This week on NOW:
* Talk radio...who's setting the nation's agenda? NOW reports in RADIO WAVES.
* Super Bowl, the afterglow, the aftershock. NOW travels to Capitol
Hill for the FCC hearings in TV NATION.
* Representative Tom Osborne (R-NE) is on a mission to stop indecency in the media. A Bill Moyers interview.
* Who will really benefit from the Bush tax cuts? You might be left
out. NEW YORK TIMES tax expert David Cay Johnston talks with David Brancaccio about inequality.
One-in-four Americans get some of their daily news from talk radio.
Despite the popular notion of liberal bias in media, the biggest names
on the radio airwaves are unabashedly conservative. With the ability of corporate media giants to create conservative radio mega-stars and reach a huge audience, many critics wonder if talk radio is setting the political agenda in America. NOW examines talk radio's power to change opinion, influence policy, and shape the upcoming elections.
Among those interviewed are Portland, Oregon's conservative radio personality Lars Larson for a look at how his nationally-syndicated radio show is influencing politics and policy locally, as well as West Palm Beach's liberal talk radio personality Randi Rhodes.
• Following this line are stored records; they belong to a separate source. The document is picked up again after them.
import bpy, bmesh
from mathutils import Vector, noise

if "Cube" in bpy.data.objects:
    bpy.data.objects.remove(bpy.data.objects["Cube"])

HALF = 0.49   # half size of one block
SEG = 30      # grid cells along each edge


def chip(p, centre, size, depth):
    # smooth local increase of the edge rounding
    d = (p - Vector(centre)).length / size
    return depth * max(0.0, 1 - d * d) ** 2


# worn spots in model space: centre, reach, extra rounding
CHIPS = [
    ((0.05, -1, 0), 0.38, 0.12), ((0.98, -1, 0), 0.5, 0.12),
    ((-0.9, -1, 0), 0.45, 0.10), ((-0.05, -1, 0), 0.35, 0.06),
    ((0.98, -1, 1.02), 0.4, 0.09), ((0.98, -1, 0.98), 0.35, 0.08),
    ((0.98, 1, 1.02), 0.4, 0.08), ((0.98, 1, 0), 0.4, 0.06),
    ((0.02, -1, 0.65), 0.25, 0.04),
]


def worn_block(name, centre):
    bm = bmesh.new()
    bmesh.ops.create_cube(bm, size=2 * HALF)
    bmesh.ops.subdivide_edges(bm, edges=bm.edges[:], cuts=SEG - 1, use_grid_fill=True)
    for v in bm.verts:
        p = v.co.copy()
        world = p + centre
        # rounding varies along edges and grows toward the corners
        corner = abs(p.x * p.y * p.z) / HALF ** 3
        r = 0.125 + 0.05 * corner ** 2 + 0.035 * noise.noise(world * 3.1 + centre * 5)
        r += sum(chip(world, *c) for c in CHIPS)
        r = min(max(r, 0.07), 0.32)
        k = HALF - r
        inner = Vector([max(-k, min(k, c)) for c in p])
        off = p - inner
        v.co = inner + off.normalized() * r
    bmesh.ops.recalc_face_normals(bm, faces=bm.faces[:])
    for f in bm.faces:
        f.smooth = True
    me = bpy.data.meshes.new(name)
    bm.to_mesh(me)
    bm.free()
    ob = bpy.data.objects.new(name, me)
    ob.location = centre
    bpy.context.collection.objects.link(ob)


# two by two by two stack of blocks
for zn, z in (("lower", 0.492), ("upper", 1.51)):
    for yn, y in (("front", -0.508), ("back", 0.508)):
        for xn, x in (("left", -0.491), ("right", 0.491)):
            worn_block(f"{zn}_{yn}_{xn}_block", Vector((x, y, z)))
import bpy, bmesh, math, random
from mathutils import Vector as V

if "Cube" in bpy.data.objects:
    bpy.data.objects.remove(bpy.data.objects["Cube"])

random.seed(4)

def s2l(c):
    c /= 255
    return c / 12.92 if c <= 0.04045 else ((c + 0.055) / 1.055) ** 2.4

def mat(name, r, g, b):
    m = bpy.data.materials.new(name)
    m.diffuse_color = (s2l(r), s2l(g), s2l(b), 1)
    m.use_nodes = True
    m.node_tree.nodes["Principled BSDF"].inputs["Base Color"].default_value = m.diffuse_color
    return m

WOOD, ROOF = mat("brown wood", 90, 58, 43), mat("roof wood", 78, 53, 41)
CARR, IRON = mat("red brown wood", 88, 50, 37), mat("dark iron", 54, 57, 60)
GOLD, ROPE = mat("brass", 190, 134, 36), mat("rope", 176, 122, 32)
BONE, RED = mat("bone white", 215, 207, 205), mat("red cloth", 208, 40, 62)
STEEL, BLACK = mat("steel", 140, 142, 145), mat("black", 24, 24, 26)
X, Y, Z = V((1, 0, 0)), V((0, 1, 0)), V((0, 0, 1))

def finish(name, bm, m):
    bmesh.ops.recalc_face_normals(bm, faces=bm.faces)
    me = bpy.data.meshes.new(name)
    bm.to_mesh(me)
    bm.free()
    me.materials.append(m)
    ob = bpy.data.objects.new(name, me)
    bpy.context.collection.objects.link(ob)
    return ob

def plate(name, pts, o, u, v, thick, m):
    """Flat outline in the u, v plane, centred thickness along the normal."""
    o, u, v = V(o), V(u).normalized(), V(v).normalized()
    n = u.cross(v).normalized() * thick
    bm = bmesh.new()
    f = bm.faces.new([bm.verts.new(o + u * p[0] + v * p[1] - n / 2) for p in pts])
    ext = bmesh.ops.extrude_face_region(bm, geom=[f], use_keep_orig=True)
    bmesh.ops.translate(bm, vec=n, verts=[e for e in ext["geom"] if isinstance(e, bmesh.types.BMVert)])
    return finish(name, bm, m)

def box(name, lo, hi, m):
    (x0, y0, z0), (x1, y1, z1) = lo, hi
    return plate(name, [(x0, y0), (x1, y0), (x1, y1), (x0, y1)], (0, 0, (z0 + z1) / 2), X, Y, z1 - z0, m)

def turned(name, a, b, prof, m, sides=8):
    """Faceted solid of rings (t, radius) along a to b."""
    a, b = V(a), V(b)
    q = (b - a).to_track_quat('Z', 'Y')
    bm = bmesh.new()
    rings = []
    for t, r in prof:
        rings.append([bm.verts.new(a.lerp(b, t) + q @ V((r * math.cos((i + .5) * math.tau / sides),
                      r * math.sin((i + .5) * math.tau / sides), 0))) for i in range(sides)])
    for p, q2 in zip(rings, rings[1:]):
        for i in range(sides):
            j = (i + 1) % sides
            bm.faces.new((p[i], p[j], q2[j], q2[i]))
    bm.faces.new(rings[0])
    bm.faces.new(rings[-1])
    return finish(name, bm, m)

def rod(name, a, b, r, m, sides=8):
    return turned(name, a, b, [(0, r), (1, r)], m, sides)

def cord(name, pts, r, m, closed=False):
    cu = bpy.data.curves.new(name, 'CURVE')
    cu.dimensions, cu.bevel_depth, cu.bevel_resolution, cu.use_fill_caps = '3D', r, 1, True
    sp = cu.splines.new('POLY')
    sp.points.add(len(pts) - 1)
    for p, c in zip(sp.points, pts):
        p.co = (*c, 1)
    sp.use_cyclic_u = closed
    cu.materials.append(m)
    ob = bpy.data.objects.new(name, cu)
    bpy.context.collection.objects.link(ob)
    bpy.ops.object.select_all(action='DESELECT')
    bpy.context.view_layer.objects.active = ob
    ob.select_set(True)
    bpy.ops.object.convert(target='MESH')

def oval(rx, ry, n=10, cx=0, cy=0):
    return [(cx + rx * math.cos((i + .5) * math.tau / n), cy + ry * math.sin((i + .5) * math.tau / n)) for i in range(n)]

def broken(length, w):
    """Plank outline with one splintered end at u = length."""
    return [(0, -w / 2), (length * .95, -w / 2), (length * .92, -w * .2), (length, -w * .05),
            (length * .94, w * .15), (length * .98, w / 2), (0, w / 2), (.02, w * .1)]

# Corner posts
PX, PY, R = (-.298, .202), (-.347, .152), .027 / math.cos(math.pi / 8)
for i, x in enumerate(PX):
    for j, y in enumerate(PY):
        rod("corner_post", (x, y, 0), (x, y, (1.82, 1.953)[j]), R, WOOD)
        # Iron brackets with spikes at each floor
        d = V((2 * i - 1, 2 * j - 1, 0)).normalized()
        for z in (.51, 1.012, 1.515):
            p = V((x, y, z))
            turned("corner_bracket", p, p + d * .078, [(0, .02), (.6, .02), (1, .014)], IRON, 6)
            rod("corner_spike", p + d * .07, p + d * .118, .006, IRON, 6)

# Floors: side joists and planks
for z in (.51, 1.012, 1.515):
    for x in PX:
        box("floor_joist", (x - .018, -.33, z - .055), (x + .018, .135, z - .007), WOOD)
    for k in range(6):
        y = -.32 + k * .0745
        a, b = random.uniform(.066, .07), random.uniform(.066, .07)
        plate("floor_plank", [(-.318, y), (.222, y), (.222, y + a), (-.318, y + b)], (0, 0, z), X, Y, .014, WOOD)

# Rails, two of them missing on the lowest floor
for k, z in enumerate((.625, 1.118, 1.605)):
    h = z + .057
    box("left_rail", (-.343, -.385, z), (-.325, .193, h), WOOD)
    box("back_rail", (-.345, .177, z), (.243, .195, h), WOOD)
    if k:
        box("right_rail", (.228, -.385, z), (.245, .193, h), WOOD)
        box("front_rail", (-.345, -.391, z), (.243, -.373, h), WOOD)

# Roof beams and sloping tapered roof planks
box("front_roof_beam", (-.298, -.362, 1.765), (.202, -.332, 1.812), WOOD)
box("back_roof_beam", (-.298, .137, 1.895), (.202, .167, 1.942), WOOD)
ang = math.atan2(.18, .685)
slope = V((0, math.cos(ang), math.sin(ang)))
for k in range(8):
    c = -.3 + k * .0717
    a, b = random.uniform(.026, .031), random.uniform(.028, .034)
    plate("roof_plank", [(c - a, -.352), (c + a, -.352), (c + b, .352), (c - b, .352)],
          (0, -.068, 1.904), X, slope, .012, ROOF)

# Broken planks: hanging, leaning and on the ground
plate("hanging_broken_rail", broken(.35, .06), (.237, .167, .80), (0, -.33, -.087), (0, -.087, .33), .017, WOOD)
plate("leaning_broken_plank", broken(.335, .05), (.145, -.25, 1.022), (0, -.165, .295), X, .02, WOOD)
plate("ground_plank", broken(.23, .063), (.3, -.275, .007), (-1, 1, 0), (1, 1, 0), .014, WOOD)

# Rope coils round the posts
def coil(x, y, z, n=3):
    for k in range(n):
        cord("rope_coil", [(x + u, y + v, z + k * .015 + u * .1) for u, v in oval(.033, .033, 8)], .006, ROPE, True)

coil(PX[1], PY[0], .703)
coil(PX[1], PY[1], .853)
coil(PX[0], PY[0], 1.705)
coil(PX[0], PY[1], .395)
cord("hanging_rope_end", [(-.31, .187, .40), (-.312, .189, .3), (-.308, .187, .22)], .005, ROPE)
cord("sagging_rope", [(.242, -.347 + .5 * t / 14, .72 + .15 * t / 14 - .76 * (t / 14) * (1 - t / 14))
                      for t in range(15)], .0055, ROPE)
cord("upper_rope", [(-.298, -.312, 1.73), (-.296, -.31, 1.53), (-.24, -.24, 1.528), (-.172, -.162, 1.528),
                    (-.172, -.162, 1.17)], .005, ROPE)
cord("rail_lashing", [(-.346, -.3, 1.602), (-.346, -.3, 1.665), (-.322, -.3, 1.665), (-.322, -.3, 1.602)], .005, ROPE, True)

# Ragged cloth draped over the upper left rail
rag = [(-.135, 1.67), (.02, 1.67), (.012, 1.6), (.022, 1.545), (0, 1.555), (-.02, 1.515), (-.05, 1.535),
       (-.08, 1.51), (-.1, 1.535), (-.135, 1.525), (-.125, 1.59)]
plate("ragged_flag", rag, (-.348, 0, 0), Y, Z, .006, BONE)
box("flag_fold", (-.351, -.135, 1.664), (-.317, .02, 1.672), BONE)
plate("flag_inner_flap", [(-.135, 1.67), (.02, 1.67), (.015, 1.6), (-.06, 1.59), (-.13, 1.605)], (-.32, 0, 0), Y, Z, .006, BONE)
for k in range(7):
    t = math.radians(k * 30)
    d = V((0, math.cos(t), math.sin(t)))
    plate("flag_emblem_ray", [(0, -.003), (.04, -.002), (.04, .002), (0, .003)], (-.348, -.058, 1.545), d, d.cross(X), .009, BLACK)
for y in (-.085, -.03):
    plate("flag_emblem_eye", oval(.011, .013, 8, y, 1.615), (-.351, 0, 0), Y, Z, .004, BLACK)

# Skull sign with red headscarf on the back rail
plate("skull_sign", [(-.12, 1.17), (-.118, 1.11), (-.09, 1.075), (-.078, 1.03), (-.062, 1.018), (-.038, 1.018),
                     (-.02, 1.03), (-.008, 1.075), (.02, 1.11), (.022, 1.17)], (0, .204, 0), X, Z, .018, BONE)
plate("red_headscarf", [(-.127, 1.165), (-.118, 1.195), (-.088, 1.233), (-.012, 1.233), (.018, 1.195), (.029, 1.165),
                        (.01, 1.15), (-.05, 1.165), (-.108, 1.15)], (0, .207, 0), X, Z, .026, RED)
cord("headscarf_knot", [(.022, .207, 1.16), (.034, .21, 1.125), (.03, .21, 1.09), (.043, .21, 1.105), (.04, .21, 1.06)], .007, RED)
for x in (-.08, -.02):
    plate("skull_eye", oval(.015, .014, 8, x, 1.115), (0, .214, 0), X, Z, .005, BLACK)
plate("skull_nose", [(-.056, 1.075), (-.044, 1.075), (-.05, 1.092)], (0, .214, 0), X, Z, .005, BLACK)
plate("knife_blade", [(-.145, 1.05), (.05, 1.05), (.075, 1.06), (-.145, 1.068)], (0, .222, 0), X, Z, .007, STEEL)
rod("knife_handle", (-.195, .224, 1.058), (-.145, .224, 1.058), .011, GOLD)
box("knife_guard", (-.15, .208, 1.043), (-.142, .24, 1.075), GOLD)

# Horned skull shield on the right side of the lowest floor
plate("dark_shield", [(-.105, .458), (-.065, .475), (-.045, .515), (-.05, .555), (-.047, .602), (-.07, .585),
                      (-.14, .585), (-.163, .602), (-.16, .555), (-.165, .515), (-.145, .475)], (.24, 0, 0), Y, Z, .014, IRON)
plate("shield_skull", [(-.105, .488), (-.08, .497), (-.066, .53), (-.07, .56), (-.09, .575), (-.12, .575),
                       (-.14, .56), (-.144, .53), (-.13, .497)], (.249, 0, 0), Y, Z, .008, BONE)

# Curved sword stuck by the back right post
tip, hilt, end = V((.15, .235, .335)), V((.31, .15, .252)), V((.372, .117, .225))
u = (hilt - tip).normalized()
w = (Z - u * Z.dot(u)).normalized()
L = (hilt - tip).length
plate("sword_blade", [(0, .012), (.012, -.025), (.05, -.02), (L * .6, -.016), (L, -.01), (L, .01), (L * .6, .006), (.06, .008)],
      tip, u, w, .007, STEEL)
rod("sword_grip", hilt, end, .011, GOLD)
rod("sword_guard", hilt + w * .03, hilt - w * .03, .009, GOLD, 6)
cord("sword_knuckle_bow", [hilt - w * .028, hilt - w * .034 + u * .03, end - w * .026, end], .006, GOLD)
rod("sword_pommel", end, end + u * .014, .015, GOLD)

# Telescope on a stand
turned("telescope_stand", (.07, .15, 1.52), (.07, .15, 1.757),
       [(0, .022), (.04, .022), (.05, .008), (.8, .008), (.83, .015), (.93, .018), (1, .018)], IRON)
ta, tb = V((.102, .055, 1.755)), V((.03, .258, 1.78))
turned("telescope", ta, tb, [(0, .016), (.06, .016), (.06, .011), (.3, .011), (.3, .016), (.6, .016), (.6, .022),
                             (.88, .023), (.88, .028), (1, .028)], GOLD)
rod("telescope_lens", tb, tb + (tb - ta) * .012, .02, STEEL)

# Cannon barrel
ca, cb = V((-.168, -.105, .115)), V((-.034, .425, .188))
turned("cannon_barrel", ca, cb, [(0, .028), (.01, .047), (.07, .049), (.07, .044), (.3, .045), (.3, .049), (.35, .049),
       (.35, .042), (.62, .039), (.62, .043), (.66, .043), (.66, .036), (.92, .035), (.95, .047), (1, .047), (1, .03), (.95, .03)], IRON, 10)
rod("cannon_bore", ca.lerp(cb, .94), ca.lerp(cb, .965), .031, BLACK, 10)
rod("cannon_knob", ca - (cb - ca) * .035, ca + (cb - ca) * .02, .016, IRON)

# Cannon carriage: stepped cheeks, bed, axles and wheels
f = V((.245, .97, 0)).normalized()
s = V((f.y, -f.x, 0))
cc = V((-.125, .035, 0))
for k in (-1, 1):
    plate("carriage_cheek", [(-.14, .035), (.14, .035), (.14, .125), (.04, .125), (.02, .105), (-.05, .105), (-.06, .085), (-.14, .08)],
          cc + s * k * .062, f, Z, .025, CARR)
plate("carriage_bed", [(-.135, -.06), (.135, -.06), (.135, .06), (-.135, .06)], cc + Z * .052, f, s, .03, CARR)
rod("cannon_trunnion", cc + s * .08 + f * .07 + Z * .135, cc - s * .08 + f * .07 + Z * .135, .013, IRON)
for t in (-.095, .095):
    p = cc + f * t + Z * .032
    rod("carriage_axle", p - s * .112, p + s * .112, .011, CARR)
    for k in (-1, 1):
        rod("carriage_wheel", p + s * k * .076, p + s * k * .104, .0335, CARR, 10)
In the wake of Janet Jackson's infamous halftime show, both the Senate and House held hearings Wednesday on indecency in the media, questioning the FCC, Viacom president and COO Mel Karmazin, and NFL Commissioner Paul Tagliabue. With this week's Comcast takeover bid for Disney, the second-largest hostile bid in US Corporate history, many critics worry that increasing media consolidation will make it more likely that indecent material will end up on the airwaves. As Big Media gets bigger, will local community standards suffer from a more permissive national standard? NOW heads to Capitol Hill to report.